Posted on | January 20, 2010 | No Comments
In case you have not heard (this was covered on Slashdot and I’m sure the rest), Raw Therapee is now available under the terms of the GNU General Public License (Version 3 or later). Other than wishing it was GPL V2 or later, I’m really excited about this.
Even though I have the option, I usually don’t shoot in RAW for two reasons:
- Ubuntu is my primary OS (after all, I love taking pictures, but programming pays the bills), RAW conversion is a pain there.
- The only Windows PC I have is my netbook, hardly suitable for selecting, much less correcting or converting.
- I know I said two reasons, oh well. I don’t edit most of my stuff, if its THAT bad, I learn what I can from it and try to shoot it again. Having RAW output accessible might discourage what has proven to be a really good habit. I treat DSLRs like film cameras, mostly, beyond the few minor corrections (or perhaps de-saturation) that I use.

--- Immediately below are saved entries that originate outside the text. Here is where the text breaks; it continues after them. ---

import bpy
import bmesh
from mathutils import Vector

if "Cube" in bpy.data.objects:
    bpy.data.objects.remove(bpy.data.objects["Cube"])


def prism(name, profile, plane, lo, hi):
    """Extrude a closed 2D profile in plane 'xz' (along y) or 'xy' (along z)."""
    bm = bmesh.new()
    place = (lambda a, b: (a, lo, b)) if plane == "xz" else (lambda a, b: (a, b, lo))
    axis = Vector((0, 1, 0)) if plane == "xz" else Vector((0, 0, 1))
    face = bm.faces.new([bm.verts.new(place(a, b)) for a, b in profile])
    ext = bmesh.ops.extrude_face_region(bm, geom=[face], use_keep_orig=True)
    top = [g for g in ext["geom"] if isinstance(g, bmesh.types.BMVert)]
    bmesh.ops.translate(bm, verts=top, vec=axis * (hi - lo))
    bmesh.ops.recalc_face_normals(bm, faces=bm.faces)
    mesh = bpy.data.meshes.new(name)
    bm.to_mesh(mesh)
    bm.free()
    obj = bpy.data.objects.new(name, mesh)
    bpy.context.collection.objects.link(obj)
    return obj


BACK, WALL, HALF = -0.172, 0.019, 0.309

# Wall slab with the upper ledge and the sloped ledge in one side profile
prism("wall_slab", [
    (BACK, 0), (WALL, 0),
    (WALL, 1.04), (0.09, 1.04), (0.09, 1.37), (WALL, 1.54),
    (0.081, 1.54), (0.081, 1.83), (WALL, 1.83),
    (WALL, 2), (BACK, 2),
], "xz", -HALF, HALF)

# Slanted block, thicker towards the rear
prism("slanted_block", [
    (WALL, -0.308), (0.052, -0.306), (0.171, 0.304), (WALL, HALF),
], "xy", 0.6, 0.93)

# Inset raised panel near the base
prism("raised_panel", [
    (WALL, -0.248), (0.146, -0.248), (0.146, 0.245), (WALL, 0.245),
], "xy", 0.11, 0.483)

Some really good things are going to come out of this. The original author will be able to spend his time doing what he really likes doing, working on the algorithms that make converting and correcting easier, while people who enjoy UI design can work on making the program friendlier and more intuitive. Since a large number of programmers are also amateur (or better) photographers, I have a feeling forks of this are going to start flying around like lightning. Maybe we’ll see a reduction in the HDR toilet bowl shots since these folks will have something more interesting to do

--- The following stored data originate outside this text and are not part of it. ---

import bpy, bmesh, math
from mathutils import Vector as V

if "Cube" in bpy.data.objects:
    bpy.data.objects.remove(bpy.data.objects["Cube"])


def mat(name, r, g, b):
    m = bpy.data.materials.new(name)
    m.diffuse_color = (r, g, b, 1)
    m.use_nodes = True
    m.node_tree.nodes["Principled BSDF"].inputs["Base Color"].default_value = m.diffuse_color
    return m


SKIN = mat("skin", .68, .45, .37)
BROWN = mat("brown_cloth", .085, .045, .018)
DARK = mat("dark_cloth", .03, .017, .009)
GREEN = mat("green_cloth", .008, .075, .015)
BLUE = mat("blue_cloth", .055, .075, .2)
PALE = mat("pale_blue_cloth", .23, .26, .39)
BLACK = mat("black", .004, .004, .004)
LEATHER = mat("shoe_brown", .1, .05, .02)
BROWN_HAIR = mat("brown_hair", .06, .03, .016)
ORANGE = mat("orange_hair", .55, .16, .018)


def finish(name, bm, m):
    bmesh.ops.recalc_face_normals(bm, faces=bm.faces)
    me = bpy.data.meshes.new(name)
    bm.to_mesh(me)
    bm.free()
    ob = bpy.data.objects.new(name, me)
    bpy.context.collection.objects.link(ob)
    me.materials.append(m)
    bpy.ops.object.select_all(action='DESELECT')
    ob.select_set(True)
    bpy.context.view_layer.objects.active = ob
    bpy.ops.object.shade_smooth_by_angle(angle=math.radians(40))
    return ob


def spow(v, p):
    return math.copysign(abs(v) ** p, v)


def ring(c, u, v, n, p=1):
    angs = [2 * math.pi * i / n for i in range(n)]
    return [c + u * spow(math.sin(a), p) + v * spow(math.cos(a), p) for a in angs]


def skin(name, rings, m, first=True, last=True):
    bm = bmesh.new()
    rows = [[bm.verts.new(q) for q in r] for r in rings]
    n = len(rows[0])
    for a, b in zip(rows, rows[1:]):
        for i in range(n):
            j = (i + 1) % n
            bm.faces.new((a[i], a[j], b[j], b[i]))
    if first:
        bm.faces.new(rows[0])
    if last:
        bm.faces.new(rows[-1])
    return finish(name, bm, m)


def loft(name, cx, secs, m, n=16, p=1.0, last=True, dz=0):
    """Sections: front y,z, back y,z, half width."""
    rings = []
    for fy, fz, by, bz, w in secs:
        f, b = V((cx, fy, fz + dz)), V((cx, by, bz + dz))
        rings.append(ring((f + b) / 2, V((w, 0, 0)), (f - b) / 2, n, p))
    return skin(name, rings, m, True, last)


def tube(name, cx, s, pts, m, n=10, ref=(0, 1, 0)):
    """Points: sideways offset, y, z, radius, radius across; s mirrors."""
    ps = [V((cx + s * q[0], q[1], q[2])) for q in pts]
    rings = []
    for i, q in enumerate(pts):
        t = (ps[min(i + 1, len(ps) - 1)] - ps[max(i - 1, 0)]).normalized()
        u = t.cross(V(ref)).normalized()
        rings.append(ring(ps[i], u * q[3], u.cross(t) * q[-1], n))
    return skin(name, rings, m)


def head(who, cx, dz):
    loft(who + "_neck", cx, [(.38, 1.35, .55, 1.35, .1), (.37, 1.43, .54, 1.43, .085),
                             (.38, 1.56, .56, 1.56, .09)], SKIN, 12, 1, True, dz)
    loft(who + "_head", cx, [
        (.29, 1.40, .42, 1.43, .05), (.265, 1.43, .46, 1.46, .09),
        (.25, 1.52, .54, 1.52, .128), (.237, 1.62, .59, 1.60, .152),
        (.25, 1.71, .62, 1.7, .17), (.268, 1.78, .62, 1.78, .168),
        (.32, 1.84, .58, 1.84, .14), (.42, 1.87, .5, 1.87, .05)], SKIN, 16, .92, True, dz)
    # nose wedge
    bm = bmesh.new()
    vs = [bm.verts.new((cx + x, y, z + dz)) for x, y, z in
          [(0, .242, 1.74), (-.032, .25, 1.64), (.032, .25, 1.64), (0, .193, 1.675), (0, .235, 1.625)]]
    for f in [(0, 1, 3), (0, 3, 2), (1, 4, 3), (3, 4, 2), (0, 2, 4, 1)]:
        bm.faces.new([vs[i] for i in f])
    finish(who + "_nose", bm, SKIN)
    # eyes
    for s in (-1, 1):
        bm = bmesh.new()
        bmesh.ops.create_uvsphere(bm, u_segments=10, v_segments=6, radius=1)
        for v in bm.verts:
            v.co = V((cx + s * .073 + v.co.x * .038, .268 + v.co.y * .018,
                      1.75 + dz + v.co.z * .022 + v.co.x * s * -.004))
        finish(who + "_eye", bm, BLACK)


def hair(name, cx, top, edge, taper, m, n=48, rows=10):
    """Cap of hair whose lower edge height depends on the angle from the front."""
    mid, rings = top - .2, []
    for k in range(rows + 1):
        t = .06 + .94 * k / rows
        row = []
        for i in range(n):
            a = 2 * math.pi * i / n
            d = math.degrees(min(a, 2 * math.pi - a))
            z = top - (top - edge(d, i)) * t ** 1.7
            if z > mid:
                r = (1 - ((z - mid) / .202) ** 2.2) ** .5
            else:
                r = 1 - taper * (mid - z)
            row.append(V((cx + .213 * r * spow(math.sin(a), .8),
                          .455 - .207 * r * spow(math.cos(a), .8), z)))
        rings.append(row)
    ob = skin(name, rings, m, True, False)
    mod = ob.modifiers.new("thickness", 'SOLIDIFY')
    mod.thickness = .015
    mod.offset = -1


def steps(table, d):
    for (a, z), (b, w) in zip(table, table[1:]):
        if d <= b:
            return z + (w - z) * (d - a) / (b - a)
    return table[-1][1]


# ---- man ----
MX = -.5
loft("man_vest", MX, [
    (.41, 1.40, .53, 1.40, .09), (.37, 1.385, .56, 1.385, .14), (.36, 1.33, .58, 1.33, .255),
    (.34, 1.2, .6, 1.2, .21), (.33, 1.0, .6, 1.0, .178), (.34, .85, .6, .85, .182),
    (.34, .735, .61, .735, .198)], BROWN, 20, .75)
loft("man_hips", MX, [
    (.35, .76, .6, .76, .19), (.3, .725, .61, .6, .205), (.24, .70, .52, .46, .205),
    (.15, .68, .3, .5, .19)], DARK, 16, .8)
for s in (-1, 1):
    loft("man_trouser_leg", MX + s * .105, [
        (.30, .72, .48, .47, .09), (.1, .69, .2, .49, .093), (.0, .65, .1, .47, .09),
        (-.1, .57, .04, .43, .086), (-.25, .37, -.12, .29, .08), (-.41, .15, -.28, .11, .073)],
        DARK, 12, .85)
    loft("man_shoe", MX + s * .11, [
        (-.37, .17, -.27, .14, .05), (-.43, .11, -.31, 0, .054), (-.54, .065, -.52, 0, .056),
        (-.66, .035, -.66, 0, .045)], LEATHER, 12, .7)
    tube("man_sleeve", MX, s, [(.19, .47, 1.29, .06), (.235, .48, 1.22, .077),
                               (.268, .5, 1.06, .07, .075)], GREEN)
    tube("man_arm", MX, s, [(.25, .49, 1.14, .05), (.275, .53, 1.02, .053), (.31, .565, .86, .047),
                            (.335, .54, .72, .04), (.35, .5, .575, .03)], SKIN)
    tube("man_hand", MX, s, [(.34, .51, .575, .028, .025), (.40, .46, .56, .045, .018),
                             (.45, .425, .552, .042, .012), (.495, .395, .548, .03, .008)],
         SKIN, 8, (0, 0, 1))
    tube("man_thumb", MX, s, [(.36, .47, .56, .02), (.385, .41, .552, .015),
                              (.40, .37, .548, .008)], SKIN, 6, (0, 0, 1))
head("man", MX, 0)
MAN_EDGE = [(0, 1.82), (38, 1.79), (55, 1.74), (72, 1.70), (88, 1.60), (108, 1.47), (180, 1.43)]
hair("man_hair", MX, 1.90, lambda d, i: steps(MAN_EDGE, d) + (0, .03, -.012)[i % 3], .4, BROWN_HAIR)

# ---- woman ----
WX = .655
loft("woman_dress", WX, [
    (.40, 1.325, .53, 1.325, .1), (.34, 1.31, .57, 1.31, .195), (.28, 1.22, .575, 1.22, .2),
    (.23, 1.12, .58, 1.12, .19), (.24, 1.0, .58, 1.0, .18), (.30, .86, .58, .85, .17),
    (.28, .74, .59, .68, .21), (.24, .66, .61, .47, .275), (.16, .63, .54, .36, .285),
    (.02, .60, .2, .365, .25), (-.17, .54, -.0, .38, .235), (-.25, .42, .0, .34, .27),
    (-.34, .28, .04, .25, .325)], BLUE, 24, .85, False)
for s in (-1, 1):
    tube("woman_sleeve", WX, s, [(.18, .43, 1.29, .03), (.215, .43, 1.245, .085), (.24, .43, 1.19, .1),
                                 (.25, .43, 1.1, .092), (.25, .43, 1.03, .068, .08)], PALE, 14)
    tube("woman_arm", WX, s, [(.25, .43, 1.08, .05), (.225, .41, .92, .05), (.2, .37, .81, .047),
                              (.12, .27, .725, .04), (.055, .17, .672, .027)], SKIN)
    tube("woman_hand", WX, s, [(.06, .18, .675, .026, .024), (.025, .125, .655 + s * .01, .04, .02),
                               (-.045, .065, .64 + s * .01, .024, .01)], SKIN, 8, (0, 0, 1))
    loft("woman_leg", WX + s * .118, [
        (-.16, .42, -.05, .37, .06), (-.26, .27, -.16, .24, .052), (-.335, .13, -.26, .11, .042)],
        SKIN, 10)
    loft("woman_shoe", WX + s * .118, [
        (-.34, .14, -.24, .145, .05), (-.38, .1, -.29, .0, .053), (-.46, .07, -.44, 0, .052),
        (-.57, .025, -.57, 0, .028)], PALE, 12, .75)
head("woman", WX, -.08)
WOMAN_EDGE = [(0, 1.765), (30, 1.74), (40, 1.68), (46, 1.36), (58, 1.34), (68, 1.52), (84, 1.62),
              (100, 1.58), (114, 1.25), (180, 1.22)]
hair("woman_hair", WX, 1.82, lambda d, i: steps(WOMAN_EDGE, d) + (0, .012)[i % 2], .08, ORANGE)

I use mostly F-Spot and the grumpy old GIMP for cropping and corrections, but seeing as a lot of wind is going into this new sail I intend to be a part of it. Wile I have nothing against the GIMP, its not exactly convenient for the minor corrections that I do. In fact, if I spend more than 15 minutes fiddling with something, I usually just trash it.
I’ve got about 3000 shots in my “crop, correct or otherwise fiddle with” folder, some of them in RAW. I’ll enjoy playing with this new toy over the weekend. At the least, if I’m taking something I know I’m not going to be able to shoot again, I could add a little safety bracketing it and saving RAW now that I’m a little more enthusiastic regarding the tools available to play with it. In fact, my two most common mistakes are forgetting to adjust color optimization or ISO. If Nikon made a 10 pound DSLR that featured 20 programmable knobs, I’d probably buy it.

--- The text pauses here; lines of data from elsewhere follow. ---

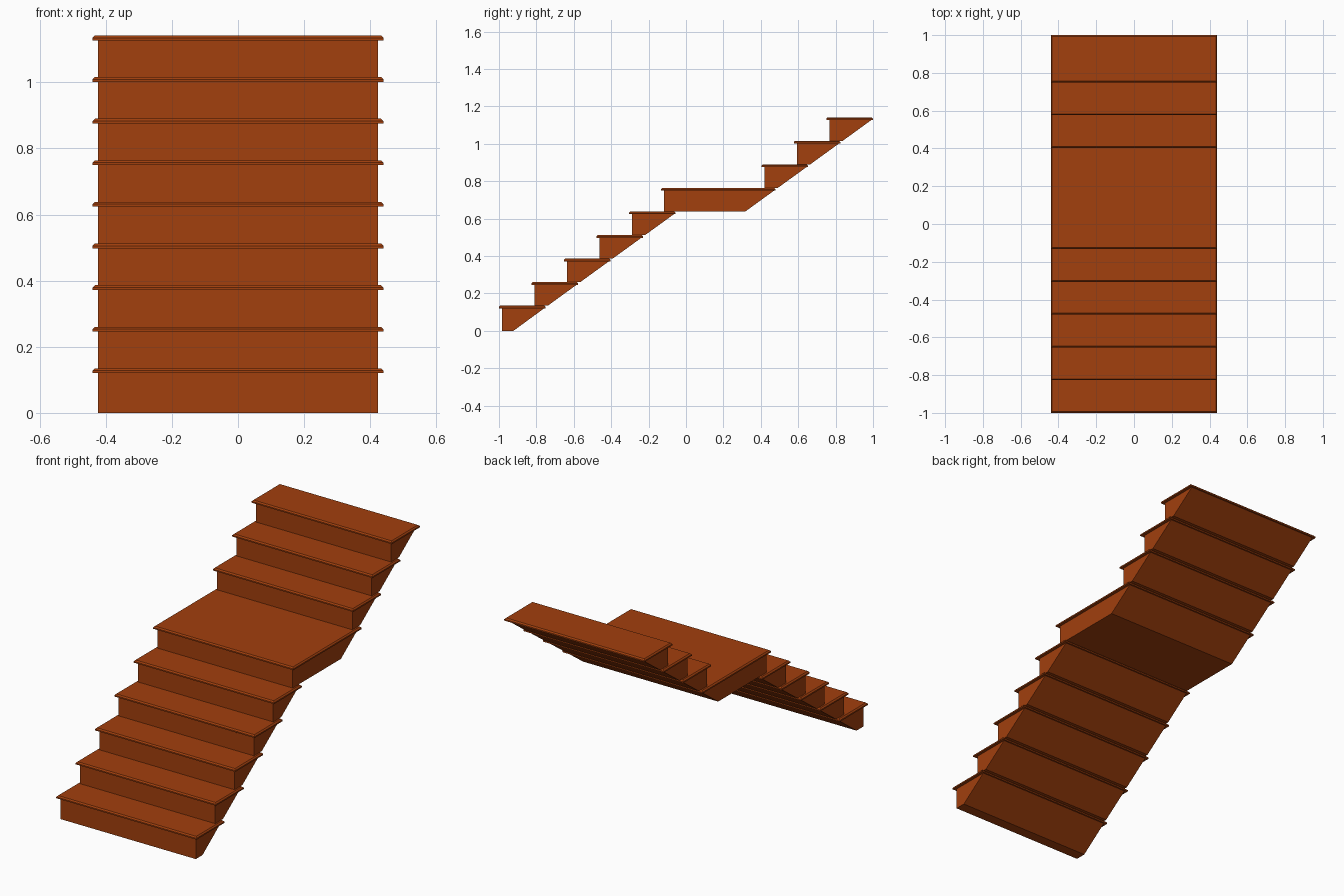
import bpy, bmesh

if "Cube" in bpy.data.objects:
    bpy.data.objects.remove(bpy.data.objects["Cube"])

RISE, RUN = 0.1259, 0.1735
TREAD_T, NOSE, CHAMFER = 0.0145, 0.016, 0.007
FOOT = 0.061              # depth of each block at its base
HALF_BODY, HALF_TREAD = 0.424, 0.44
FIRST_TOP = 0.1347

wood = bpy.data.materials.new("wood")
wood.diffuse_color = (0.36, 0.05, 0.004, 1)
wood.use_nodes = True
wood.node_tree.nodes["Principled BSDF"].inputs["Base Color"].default_value = wood.diffuse_color


def extrude_profile(name, profile, half):
    """Prism across x from a (y, z) side profile; returns object."""
    bm = bmesh.new()
    face = bm.faces.new([bm.verts.new((-half, y, z)) for y, z in profile])
    ext = bmesh.ops.extrude_face_region(bm, geom=[face])
    bmesh.ops.translate(bm, vec=(2 * half, 0, 0),
                        verts=[v for v in ext["geom"] if isinstance(v, bmesh.types.BMVert)])
    bmesh.ops.recalc_face_normals(bm, faces=bm.faces)
    return finish(name, bm)


def tread(name, y0, y1, top):
    """Thin board with its upper edges chamfered."""
    bm = bmesh.new()
    bmesh.ops.create_cube(bm, size=1)
    for v in bm.verts:
        v.co = (v.co.x * 2 * HALF_TREAD,
                y1 if v.co.y > 0 else y0,
                top if v.co.z > 0 else top - TREAD_T)
    edges = [e for e in bm.edges if all(v.co.z > top - 1e-4 for v in e.verts)]
    bmesh.ops.bevel(bm, geom=edges, offset=CHAMFER, segments=1, affect='EDGES')
    return finish(name, bm)


def finish(name, bm):
    me = bpy.data.meshes.new(name)
    bm.to_mesh(me)
    bm.free()
    me.materials.append(wood)
    ob = bpy.data.objects.new(name, me)
    bpy.context.collection.objects.link(ob)
    return ob


# Five lower steps, a long landing, then three upper steps
starts = [-1 + i * RUN for i in range(6)] + [0.75 - i * RUN for i in (2, 1, 0)]
ends = [y + 0.25 for y in starts]
ends[5] = starts[6] + 0.25 - RUN

for i, (y0, y1) in enumerate(zip(starts, ends)):
    landing = i == 5
    label = "landing" if landing else f"step_{i + 1}"
    top = FIRST_TOP + i * RISE
    under = top - TREAD_T
    base = top - RISE if i else 0
    front = y0 + NOSE
    back_top = y1 - 0.009
    back_base = back_top - (under - base) * RUN / RISE
    if i == 0:
        back_base = front + FOOT
    # Sloped-back riser block
    extrude_profile(label + "_block", [(front, base), (front, under),
                    (back_top, under), (back_base, base)], HALF_BODY)
    tread(label + "_tread", y0, y1, top)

I’ll post some before and afters over the weekend, I’m sure.